## Data to examine:
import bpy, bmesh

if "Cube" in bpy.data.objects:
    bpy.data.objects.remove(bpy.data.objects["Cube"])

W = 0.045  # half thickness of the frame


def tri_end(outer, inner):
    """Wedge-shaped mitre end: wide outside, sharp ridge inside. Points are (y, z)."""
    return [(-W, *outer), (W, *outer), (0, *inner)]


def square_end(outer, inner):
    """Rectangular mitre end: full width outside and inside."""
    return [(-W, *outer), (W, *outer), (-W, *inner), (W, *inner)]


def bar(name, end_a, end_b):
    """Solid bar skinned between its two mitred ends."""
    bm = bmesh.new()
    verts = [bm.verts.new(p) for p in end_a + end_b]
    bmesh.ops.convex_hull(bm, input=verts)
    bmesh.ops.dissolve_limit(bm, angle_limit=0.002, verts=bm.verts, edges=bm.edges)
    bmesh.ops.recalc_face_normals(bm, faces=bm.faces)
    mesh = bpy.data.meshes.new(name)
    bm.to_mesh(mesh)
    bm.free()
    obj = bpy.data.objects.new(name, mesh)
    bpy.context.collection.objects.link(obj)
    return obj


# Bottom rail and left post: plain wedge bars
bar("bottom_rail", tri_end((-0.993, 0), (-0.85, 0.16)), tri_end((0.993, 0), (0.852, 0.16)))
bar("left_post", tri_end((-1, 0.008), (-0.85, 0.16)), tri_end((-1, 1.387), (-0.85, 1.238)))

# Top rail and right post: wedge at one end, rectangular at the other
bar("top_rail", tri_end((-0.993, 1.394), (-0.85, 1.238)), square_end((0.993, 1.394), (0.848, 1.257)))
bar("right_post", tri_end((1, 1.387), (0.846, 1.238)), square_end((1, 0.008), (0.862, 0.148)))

## Work instruction:
Your answer must be the lines from the first line of the records through the line containing "verts = [bm.verts.new(p)", copied exactly.

## The completed task:
import bpy, bmesh

if "Cube" in bpy.data.objects:
    bpy.data.objects.remove(bpy.data.objects["Cube"])

W = 0.045  # half thickness of the frame


def tri_end(outer, inner):
    """Wedge-shaped mitre end: wide outside, sharp ridge inside. Points are (y, z)."""
    return [(-W, *outer), (W, *outer), (0, *inner)]


def square_end(outer, inner):
    """Rectangular mitre end: full width outside and inside."""
    return [(-W, *outer), (W, *outer), (-W, *inner), (W, *inner)]


def bar(name, end_a, end_b):
    """Solid bar skinned between its two mitred ends."""
    bm = bmesh.new()
    verts = [bm.verts.new(p) for p in end_a + end_b]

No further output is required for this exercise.